Deciding factors in choosing  the H-92  would likely  be  purchase price, operating costs, and cabin size. [1]  It was a somewhat risky choice. Stability problems during  the development of the H-92 [2]  required  a 40cm  fuselage stretch to shift the aircraft's centre of gravity forward. This made the aircraft larger [3] and heavier – but it also had  the side benefits of  increasing cabin size and  allowing  a bigger access door.

"... round and round and round in the circle game..."
The H-92 has much in common mechanically with an earlier Sikorsky design, the SeaHawk.  By basing the H-92 on  this smaller helicopter,  Sikorsky was able to keep development costs down but weight-gain could only be countered by adopting a new, more powerful version of  the CT-7 engine –  to minimize risk, designers prefer to avoid putting untried engine variants into new airframe types. Unfortunately, this means that commonality of engine parts between the new CH-148s and  in-service SAR CH-149 Cormorants [3] will be minimal. NDHQ has obviously decided that the H-92 has other desirable features. [4]

IMH: Interminable Maritime Helicopters?
True to the Maritime Helicopter Project, the Cyclone is running late. Delivery dates slid and costs jumped  by $500 M.  Due in early 2008, the prototype CH-148 did not fly until Nov 2008. Peter MacKay insisted that first delivery for CH-148s would be mid-2010. Within six months, Canada had waived $89M in late fees and allowed Sikorsky two years to deliver a 'compliant' CH-148 Cyclone. It then came out that cost would be higher still and the initial deliveries of 'Interim Maritime Helicopters' would be missing mission kit. The MND promised IMH for summer 2011 but they didn't appeared either. [5] Other delivery dates – for June 2012 and 'sometime in 2013' – also came and went. Meanwhile, Sea Kings maintenance costs escalate.

But this time it's a really firm date ...
In early 2014, Public Works confirmed that CH-148 Cyclone procurement will proceed. Deliveries are now scheduled for 2015-2018. These interim Cyclones will have sufficient capability to begin retiring the CH-124 fleet. MHP delivery will begin a full decade late, Canadians are on the hook for over $1B extra, and the Full Operational Capability (FOC) date for the 'fully compliant' CH-148 Cyclone remains an unknown. Tricky stuff, this procurement.

[1] Cabin size was a major issue for many MHP contenders. Being twin-engined, H-92s would be lighter and more fuel-efficient (in theory) than the three-engined CH-149 SAR helicopters.  Reliability problems with  the CF Cormorant fleet at the time were also a deciding factor.
[2] Prototype H-92s experience a nose pitch-up at 60 knots (110 km/h). To correct the problem, Sikorsky redesigned the tail.

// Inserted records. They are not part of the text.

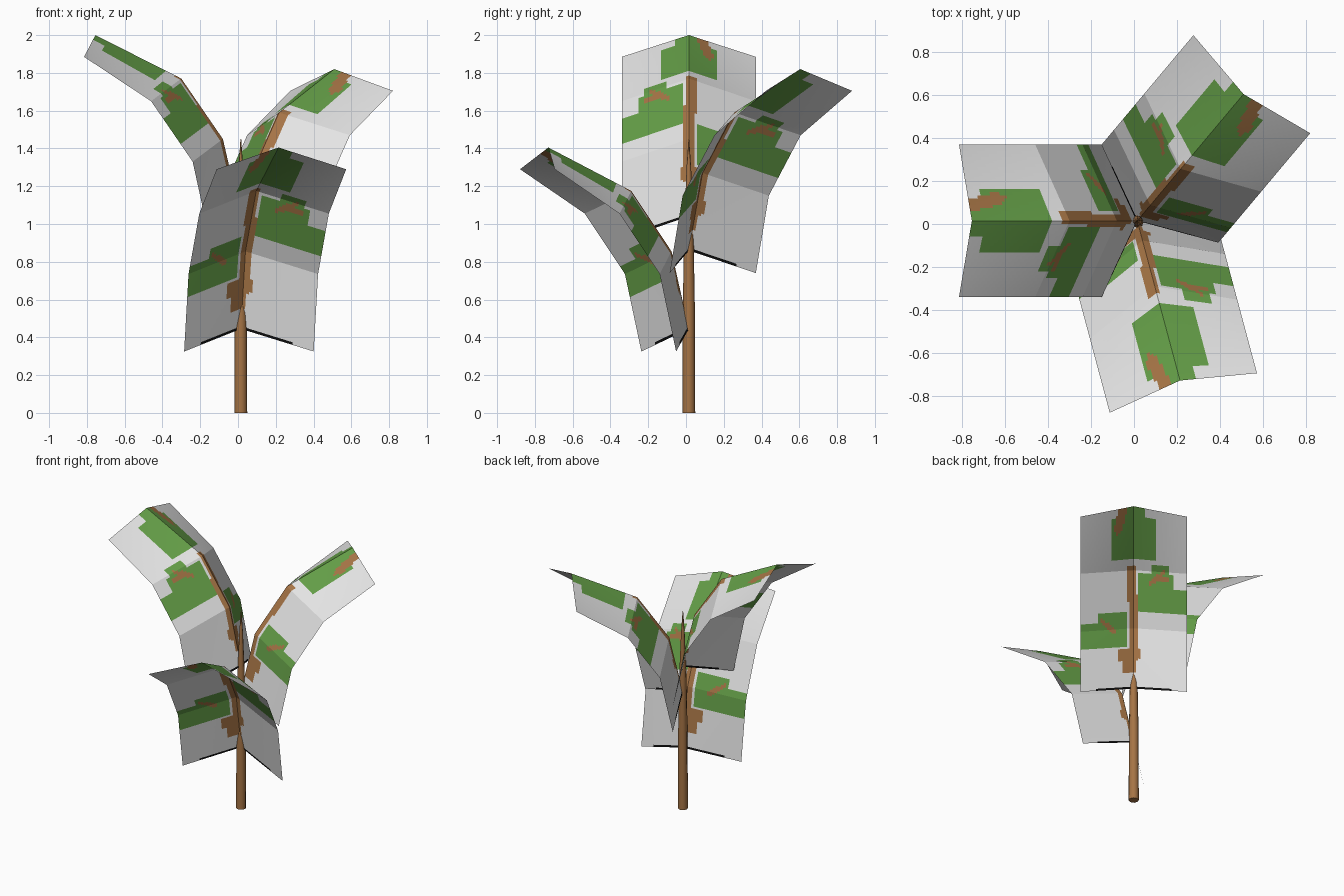
import bpy, bmesh, math

if "Cube" in bpy.data.objects:
    bpy.data.objects.remove(bpy.data.objects["Cube"])

def material(name, rgb):
    m = bpy.data.materials.new(name)
    m.diffuse_color = (*rgb, 1)
    m.use_nodes = True
    m.node_tree.nodes["Principled BSDF"].inputs["Base Color"].default_value = m.diffuse_color
    return m

GREY = material("pale grey", (0.78, 0.78, 0.78))
GREEN = material("leaf green", (0.127, 0.34, 0.063))
BROWN = material("bark brown", (0.38, 0.175, 0.06))
BLACK = material("black", (0.005, 0.005, 0.005))
CX = CY = 0.015

# Leaf stations: height on the rib, rib reach, edge reach, edge drop
STATIONS = [(0, 0, 0.165, 0.12), (0.41, 0.095, 0.255, 0.12),
            (0.73, 0.315, 0.475, 0.12), (0.96, 0.77, 0.83, 0.115)]
HALF = 0.355

def near_line(w, h, a, b, width):
    dx, dy = b[0] - a[0], b[1] - a[1]
    t = max(0, min(1, ((w - a[0]) * dx + (h - a[1]) * dy) / (dx * dx + dy * dy)))
    return math.hypot(w - a[0] - t * dx, h - a[1] - t * dy) < width

# Colour patches in leaf space: (material index, w min, w max, h min, h max)
PATCHES = [
    (3, -0.25, 0.25, 0.0, 0.014),       # dark strip along the base
    (2, -0.035, 0.03, 0.27, 0.60), (2, -0.01, 0.05, 0.20, 0.28),
    (2, -0.045, 0.015, 0.56, 0.745),    # rib
    (2, -0.11, 0.03, 0.19, 0.27), (2, -0.07, 0.02, 0.11, 0.20),
    (1, -0.145, 0.145, 0.77, 0.925), (1, -0.06, 0.08, 0.92, 0.97),   # tip patch
    (1, 0.035, 0.27, 0.51, 0.72), (1, 0.12, 0.24, 0.71, 0.755),
    (1, 0.26, 0.36, 0.51, 0.63),        # right patch
    (1, -0.36, -0.05, 0.285, 0.45), (1, -0.24, -0.05, 0.44, 0.505),  # left patch
]

def patch_index(w, h):
    if near_line(w, h, (0.11, 0.66), (0.20, 0.73), 0.012) or \
       near_line(w, h, (0.17, 0.69), (0.22, 0.69), 0.012) or \
       near_line(w, h, (-0.21, 0.46), (-0.13, 0.39), 0.014) or \
       near_line(w, h, (-0.105, 0.89), (-0.075, 0.945), 0.026):
        return 2
    for i, w0, w1, h0, h1 in PATCHES:
        if w0 <= w <= w1 and h0 <= h <= h1:
            return i
    return 0

def make_leaf(name, angle, base_z):
    bm = bmesh.new()
    out = (math.cos(angle), math.sin(angle))
    side = (-out[1], out[0])
    n = 24                                   # columns per half
    ws = [HALF * i / n for i in range(-n, n + 1)]
    rows = []
    for (a, b), count in zip(zip(STATIONS, STATIONS[1:]), (30, 24, 28)):
        for k in range(count):
            rows.append([p + (q - p) * k / count for p, q in zip(a, b)])
    rows.append(list(STATIONS[-1]))
    grid = []
    for h, rib, edge, drop in rows:
        line = []
        for w in ws:
            f = abs(w) / HALF
            r = rib + (edge - rib) * f
            line.append(bm.verts.new((CX + out[0] * r + side[0] * w,
                                      CY + out[1] * r + side[1] * w,
                                      base_z + h - drop * f)))
        grid.append(line)
    for j in range(len(rows) - 1):
        for i in range(2 * n):
            f = bm.faces.new((grid[j][i], grid[j + 1][i], grid[j + 1][i + 1], grid[j][i + 1]))
            f.material_index = patch_index((ws[i] + ws[i + 1]) / 2,
                                           (rows[j][0] + rows[j + 1][0]) / 2)
    me = bpy.data.meshes.new(name)
    bm.to_mesh(me)
    bm.free()
    for m in (GREY, GREEN, BROWN, BLACK):
        me.materials.append(m)
    bpy.context.collection.objects.link(bpy.data.objects.new(name, me))

make_leaf("low_leaf", math.radians(-75), 0.445)
make_leaf("middle_leaf", math.radians(50), 0.86)
make_leaf("top_leaf", math.radians(180), 1.04)

# Tapered stem
bm = bmesh.new()
rings = []
for z, r in [(0, 0.034), (0.55, 0.032), (1.0, 0.024), (1.3, 0.012), (1.45, 0.002)]:
    rings.append([bm.verts.new((CX + r * math.cos(math.tau * i / 8),
                                CY + r * math.sin(math.tau * i / 8), z)) for i in range(8)])
for lo, hi in zip(rings, rings[1:]):
    for i in range(8):
        j = (i + 1) % 8
        bm.faces.new((lo[i], lo[j], hi[j], hi[i])).smooth = True
bm.faces.new(rings[0][::-1])
bm.faces.new(rings[-1])
me = bpy.data.meshes.new("stem")
bm.to_mesh(me)
bm.free()
me.materials.append(BROWN)
bpy.context.collection.objects.link(bpy.data.objects.new("stem", me))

Horizontal tail surfaces were repositioned from port to starboard and from a high-mounted to a low-mounted position (the earlier configuration is shown in the centre-left image, above). Size of the vertical fin was also reduced and the tail rotor position was lowered (resulting in lower weight).
[3] General Electric's 3000shp-class CT7-8C began testing in 2004. The CT7-8C uses a three-stage turbine (rather than two-stage as in the earlier CT7s.  Upgraded materials are used as well as an electronic control system.  Civilian certification for the CT7-8C is expected in 2007. [4] Sikorsky paid particular attention to 'crashworthiness' (keeping the fuel tanks in the large side sponsons) and to bird strike protection.
[5] "The first interim maritime helicopter [to arrive] at 12 Wing Shearwater, Nova Scotia, on May 13, 2011" was actually a commercial  S-92 type modified by Sikorsky as a flying Cyclone mockup to aid CFB Shearwater Maritime Helicopter Training Centre with ground-handling. 'Delivery' is a term that needs to be defined. Three IMH (MH 805, '807, and '808 are at Shearwater but not officially handed over to the CF).

Credits  —  top left Stephen Priestley (mod), centre left: Flug Revue, all others: UT-Sikorsky (via: Zak and Chung except bottom right)